#### Try it:
The entries that follow include a run beginning at the line with "two lower courses" and ending at the line with "const corner = (x0, x1, z0, z1)"; restate that run word for word and leave the rest out.

Collected data

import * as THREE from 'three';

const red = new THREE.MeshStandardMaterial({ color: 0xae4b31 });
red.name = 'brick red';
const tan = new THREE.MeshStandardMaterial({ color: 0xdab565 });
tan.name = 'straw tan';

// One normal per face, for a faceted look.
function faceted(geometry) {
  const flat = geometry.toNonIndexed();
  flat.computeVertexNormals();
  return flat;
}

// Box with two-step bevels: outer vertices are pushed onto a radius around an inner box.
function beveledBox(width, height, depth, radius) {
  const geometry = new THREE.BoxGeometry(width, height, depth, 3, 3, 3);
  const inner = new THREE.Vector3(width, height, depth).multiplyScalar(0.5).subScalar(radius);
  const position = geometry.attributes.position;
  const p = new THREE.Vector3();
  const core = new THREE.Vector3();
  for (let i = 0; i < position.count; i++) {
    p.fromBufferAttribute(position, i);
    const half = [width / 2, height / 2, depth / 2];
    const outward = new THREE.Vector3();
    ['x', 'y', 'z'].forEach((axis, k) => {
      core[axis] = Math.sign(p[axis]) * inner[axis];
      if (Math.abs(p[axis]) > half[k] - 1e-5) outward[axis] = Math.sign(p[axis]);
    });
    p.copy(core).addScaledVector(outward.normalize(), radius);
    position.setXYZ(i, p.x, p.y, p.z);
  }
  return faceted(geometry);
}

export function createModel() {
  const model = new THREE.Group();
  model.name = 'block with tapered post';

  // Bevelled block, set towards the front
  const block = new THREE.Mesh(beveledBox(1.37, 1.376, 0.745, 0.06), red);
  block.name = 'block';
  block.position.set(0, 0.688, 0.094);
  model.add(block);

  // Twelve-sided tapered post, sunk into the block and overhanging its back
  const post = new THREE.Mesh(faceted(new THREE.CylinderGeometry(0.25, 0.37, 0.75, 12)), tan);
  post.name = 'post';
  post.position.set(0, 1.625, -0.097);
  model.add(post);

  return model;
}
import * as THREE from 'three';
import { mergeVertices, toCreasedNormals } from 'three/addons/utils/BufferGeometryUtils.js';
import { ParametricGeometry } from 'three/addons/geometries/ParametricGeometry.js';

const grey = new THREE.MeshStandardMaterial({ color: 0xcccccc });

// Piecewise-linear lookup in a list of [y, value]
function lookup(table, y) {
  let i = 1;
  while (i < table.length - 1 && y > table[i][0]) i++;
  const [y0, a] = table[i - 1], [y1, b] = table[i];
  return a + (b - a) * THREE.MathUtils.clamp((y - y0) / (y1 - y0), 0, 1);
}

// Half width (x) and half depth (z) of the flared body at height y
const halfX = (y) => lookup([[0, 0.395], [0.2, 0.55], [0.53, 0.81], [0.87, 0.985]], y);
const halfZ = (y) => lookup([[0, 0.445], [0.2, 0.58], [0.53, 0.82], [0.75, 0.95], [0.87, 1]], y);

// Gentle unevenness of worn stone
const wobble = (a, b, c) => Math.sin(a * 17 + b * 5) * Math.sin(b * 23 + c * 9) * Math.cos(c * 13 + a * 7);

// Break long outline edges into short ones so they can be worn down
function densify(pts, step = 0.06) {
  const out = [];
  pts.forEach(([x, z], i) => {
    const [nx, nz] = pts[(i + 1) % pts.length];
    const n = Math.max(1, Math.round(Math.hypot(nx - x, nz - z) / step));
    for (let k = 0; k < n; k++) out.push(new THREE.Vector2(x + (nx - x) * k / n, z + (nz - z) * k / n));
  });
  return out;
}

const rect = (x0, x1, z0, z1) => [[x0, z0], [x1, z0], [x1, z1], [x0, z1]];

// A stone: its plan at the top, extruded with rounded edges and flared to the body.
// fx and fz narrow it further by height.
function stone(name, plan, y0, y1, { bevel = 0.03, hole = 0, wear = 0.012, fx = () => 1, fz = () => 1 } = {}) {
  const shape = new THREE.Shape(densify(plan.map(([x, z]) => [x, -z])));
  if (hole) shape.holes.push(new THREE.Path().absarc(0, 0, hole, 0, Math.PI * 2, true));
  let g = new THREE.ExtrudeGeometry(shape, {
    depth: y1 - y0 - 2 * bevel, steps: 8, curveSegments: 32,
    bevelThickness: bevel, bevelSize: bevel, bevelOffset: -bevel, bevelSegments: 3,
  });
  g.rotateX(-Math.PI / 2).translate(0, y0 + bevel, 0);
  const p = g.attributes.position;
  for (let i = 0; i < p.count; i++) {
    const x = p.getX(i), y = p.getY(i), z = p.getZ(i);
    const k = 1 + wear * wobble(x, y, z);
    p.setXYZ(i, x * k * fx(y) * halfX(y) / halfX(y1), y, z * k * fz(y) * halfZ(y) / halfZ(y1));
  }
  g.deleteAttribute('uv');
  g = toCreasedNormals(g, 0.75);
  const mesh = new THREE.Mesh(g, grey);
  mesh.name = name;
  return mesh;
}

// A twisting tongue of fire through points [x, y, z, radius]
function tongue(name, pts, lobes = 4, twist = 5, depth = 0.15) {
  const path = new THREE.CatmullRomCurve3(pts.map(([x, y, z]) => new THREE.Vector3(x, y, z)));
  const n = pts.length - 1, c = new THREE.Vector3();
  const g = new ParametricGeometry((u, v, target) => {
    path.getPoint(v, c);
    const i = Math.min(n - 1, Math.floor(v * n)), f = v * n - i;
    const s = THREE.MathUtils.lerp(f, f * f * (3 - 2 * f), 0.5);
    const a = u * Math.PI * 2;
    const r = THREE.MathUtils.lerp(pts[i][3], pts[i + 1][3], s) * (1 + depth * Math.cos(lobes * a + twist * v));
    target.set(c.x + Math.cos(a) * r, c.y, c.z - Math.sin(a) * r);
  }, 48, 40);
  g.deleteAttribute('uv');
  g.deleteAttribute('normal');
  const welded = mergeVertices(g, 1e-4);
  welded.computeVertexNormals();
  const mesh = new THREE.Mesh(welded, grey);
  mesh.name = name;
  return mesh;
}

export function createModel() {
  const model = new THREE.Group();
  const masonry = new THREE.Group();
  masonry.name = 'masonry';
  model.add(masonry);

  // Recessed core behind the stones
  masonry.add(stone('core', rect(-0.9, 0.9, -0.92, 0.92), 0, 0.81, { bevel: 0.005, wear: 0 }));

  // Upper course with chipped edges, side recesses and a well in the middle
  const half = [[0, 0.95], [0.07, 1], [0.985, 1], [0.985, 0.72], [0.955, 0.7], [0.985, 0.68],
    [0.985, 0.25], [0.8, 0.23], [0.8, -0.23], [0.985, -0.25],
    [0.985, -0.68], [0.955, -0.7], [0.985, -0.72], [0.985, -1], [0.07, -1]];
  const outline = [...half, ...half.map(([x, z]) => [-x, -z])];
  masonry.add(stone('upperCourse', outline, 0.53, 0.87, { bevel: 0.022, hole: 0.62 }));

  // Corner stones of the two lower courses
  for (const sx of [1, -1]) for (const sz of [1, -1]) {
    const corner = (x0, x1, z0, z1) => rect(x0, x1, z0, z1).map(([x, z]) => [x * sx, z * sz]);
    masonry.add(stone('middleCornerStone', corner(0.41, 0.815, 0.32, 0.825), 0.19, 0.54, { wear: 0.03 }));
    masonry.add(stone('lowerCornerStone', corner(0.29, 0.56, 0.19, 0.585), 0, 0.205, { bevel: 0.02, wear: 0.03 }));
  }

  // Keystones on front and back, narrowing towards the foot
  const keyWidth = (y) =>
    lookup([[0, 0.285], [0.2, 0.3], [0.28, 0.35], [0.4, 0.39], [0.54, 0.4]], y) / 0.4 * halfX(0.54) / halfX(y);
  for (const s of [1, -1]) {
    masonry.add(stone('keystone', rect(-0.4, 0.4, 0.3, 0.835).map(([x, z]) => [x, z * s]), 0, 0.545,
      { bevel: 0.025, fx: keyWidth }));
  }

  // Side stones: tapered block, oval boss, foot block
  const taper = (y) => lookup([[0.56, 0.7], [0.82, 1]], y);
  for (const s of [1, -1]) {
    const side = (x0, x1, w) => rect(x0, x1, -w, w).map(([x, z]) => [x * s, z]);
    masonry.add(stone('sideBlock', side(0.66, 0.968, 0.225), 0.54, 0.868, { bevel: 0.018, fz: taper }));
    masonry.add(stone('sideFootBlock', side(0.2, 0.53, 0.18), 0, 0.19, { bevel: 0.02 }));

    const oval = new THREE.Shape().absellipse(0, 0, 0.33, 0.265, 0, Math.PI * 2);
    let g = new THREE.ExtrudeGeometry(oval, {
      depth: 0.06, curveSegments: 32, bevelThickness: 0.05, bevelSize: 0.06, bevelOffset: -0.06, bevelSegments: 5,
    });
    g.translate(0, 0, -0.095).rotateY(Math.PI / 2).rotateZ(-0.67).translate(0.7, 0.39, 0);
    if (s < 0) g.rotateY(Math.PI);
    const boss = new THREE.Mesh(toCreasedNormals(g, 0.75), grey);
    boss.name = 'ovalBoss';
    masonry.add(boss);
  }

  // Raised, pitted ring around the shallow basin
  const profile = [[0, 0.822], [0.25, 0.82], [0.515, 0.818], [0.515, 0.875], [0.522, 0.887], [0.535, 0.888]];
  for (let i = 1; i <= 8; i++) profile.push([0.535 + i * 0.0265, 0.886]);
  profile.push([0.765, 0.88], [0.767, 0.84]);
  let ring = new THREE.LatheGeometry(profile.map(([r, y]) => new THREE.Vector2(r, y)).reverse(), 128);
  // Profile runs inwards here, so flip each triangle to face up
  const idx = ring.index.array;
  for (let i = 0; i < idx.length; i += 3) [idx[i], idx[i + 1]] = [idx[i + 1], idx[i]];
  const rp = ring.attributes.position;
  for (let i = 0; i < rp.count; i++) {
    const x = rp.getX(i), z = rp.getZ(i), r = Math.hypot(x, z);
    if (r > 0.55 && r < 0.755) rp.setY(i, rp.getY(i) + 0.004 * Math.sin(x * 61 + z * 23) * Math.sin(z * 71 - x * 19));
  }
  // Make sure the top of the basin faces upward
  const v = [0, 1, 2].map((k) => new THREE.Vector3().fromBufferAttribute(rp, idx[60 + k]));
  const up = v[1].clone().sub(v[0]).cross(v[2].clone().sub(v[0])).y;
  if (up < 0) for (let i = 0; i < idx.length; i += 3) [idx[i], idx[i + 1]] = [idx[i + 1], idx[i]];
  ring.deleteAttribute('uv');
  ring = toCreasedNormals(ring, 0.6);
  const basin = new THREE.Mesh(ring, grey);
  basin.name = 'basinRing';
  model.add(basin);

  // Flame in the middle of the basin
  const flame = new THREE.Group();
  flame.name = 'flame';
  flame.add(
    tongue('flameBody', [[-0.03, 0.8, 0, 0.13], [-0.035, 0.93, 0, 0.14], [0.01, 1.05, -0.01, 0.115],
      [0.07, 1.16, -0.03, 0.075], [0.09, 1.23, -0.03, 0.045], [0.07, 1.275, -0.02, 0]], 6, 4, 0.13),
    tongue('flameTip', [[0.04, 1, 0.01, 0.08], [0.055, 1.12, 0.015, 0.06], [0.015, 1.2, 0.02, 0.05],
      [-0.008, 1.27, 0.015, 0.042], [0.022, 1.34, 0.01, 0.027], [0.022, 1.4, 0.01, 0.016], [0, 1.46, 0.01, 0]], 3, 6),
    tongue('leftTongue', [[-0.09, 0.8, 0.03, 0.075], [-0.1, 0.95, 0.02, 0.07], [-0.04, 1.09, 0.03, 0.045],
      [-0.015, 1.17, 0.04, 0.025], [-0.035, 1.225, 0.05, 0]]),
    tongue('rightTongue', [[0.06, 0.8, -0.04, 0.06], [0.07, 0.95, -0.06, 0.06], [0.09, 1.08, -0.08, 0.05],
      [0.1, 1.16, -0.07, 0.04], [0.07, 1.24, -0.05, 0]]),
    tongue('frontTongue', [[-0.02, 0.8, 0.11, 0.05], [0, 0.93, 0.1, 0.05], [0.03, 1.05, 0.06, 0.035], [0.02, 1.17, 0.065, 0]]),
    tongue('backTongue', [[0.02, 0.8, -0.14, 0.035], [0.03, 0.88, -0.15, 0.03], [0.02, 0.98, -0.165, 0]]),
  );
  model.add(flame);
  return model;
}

#### Response to the exercise:
  // Corner stones of the two lower courses
  for (const sx of [1, -1]) for (const sz of [1, -1]) {
    const corner = (x0, x1, z0, z1) => rect(x0, x1, z0, z1).map(([x, z]) => [x * sx, z * sz]);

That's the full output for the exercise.